#### [Exercise input]
━━━━━━━━

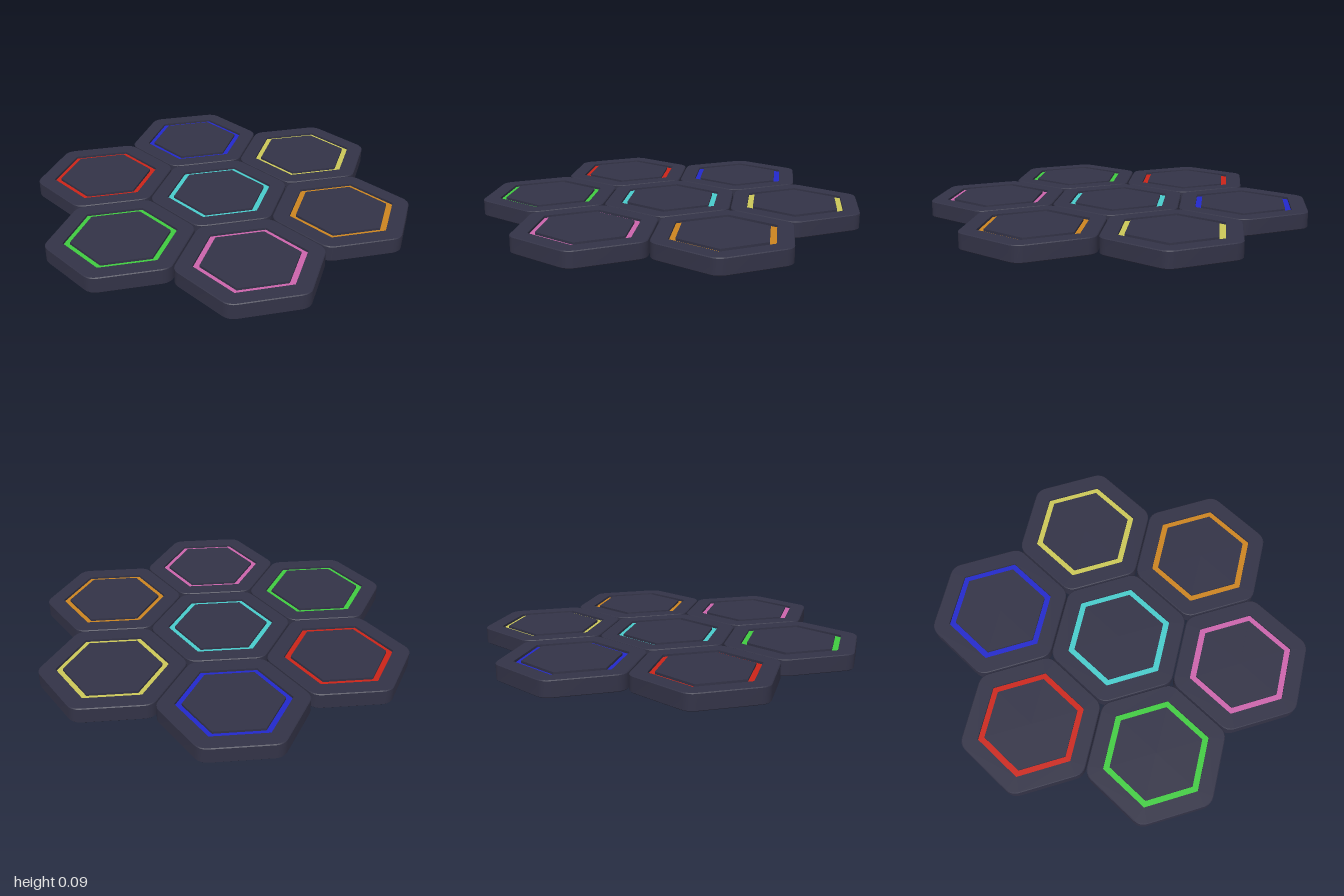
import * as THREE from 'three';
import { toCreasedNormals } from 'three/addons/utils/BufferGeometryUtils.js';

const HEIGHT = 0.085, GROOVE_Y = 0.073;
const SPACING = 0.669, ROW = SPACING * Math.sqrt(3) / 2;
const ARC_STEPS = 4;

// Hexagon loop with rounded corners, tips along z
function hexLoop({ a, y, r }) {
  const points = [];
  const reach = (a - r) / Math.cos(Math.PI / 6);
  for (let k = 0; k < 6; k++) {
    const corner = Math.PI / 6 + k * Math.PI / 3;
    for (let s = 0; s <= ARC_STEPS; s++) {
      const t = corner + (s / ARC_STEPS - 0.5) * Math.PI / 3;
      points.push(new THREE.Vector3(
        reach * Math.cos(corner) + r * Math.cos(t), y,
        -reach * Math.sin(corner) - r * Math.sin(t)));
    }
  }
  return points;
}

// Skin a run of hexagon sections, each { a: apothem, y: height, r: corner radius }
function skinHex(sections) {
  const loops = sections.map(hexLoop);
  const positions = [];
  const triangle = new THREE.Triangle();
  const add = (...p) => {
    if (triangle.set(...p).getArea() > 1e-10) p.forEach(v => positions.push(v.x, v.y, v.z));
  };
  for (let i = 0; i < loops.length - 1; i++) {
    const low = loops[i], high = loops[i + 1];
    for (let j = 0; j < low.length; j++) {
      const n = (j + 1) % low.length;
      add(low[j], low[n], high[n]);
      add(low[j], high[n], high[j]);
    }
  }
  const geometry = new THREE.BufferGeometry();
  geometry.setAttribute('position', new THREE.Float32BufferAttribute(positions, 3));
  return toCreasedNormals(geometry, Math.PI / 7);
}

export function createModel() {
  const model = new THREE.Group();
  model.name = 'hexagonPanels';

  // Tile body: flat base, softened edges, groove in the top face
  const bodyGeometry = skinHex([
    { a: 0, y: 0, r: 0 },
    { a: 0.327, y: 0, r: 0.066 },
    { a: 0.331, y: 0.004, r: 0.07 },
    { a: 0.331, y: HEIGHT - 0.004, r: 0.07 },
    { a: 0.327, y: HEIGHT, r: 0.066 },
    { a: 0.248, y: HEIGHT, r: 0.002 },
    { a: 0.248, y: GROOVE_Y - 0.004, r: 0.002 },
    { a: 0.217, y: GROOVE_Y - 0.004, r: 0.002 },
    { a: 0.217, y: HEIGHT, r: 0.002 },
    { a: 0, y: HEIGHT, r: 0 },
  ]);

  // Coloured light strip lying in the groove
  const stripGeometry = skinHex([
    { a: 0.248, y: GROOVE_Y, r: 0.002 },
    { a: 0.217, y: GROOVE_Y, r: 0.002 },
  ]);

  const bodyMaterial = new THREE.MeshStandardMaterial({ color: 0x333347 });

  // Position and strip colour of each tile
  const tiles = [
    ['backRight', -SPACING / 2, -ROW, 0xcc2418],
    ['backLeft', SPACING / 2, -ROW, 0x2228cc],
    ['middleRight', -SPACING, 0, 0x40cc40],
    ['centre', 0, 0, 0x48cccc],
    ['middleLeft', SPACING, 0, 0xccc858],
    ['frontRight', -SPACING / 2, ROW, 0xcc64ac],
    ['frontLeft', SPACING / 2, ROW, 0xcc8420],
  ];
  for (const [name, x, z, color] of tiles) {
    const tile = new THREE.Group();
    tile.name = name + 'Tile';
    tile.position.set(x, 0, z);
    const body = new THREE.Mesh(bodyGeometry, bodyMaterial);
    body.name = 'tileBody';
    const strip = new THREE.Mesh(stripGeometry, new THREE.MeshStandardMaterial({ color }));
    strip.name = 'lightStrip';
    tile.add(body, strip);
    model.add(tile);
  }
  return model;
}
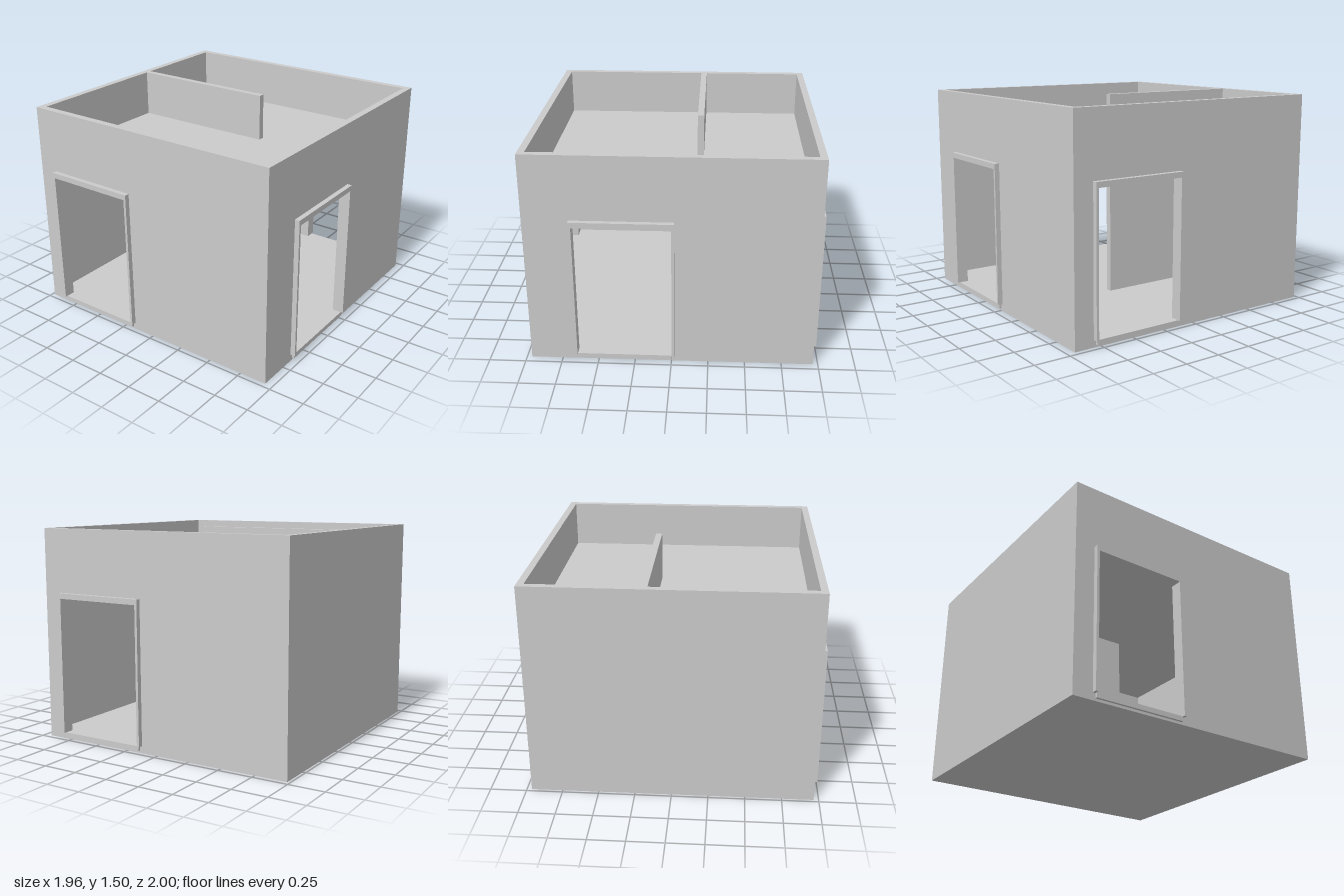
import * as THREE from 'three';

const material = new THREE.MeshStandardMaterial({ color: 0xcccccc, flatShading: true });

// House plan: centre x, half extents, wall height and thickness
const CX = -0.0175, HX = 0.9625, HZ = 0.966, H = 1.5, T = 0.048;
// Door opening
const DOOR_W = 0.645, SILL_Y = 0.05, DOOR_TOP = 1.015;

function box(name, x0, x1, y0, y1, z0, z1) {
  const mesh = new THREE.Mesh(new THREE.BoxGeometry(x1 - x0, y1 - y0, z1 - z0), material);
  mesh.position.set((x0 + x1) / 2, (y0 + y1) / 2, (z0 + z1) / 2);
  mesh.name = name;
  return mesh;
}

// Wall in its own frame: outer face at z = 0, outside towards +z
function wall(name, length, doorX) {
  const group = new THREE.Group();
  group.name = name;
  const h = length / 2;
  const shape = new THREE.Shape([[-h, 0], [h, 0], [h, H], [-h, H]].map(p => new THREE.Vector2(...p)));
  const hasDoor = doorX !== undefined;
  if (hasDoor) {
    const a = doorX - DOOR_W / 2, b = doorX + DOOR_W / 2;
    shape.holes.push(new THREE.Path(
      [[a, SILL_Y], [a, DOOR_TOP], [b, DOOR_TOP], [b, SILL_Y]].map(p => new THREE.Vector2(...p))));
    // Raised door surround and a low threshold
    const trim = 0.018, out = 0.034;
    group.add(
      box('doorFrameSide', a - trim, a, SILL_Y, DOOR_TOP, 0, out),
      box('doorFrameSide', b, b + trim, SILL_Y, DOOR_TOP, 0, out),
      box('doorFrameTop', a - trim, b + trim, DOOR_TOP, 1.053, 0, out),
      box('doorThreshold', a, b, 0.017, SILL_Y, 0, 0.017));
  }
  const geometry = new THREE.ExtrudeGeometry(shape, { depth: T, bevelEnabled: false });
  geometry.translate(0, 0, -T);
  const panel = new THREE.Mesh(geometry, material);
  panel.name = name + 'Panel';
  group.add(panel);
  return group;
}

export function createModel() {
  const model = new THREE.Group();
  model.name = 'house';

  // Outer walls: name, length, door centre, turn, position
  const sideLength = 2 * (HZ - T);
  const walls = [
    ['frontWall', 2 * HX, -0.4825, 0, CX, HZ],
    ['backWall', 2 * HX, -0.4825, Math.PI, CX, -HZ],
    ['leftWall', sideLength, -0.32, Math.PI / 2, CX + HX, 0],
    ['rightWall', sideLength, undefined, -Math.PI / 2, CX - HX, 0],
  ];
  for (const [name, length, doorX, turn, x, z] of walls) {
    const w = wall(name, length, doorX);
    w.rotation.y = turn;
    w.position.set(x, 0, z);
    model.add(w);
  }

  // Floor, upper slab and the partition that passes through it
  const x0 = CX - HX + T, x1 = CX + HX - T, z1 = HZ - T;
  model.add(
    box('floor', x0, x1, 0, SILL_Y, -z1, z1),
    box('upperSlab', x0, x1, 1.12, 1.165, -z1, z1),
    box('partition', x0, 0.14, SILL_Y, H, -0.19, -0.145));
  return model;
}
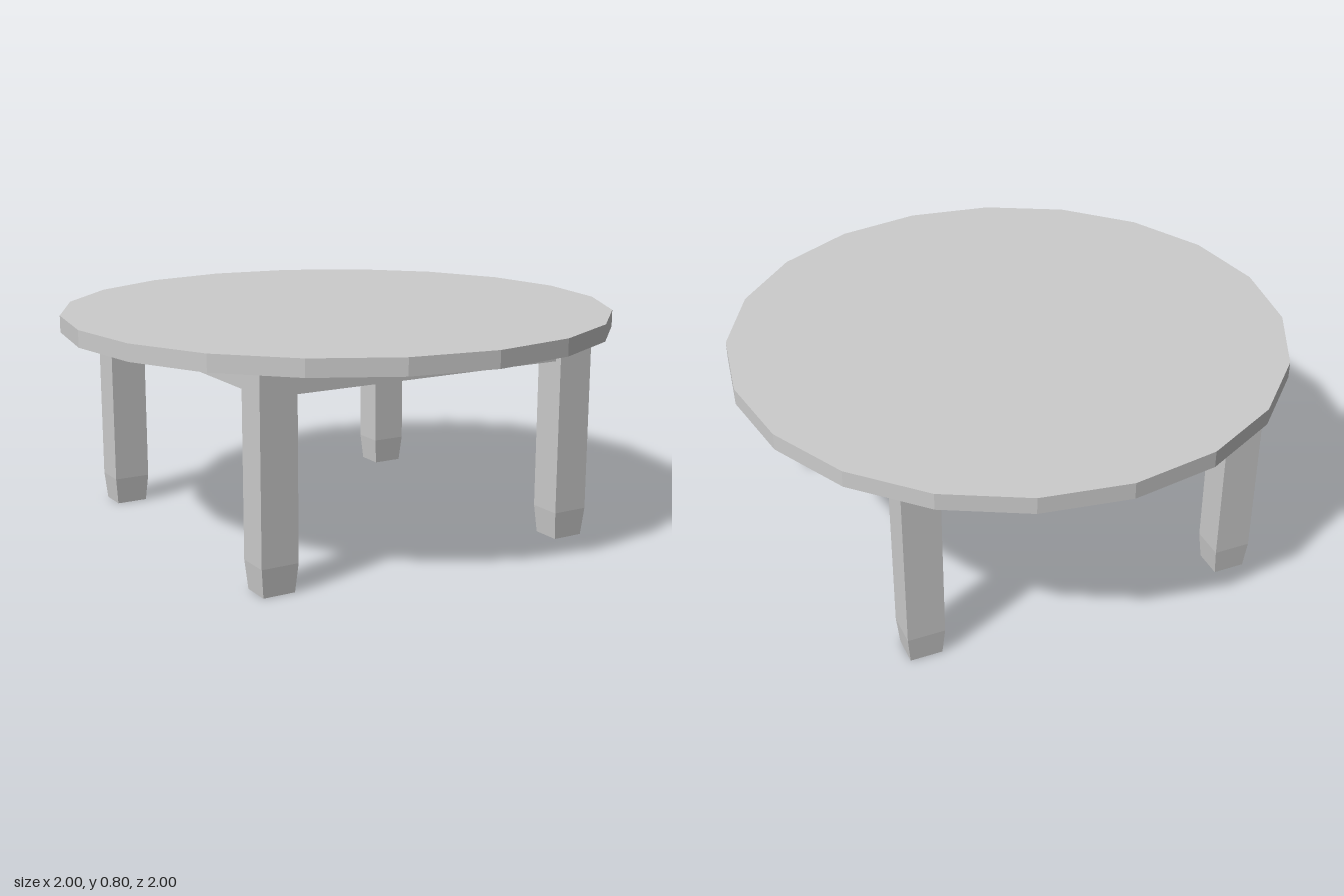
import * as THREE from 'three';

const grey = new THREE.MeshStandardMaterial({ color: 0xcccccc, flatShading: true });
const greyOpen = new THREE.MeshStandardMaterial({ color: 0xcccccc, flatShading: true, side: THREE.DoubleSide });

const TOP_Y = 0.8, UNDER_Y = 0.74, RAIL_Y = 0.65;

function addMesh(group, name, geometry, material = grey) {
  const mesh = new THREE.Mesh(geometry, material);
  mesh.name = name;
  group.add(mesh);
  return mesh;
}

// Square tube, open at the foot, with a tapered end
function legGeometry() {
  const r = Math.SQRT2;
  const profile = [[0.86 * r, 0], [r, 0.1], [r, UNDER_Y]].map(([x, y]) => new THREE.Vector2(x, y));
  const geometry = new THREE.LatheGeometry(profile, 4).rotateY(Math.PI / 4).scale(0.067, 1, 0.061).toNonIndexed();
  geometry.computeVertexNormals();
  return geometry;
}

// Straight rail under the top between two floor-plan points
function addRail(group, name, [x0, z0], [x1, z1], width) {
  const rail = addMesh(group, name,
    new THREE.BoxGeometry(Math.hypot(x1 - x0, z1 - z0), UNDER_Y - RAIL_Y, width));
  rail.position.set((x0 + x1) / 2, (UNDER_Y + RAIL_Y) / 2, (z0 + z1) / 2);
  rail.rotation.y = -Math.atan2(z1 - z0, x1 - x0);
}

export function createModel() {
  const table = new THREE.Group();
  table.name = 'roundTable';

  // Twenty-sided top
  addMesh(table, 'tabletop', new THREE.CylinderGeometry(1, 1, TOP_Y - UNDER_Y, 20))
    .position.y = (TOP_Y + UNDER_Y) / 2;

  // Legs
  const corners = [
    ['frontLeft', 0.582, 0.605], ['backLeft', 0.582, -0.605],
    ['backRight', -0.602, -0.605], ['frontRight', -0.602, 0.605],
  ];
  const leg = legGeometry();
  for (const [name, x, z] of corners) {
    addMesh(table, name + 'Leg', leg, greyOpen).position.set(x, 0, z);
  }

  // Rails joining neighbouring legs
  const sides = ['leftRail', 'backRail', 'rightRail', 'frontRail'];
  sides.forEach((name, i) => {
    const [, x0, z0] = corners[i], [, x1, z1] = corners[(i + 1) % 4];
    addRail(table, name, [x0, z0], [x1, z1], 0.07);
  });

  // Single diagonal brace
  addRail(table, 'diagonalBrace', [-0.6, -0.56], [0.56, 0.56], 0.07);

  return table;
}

━━━━━━━━

#### [Exercise prompt]
Scan the material for lines with the word "return", and copy each line you find.

#### [Solution to this problem]
  return points;
  return toCreasedNormals(geometry, Math.PI / 7);
  return model;
  return mesh;
  return group;
  return model;
  return mesh;
  return geometry;
  return table;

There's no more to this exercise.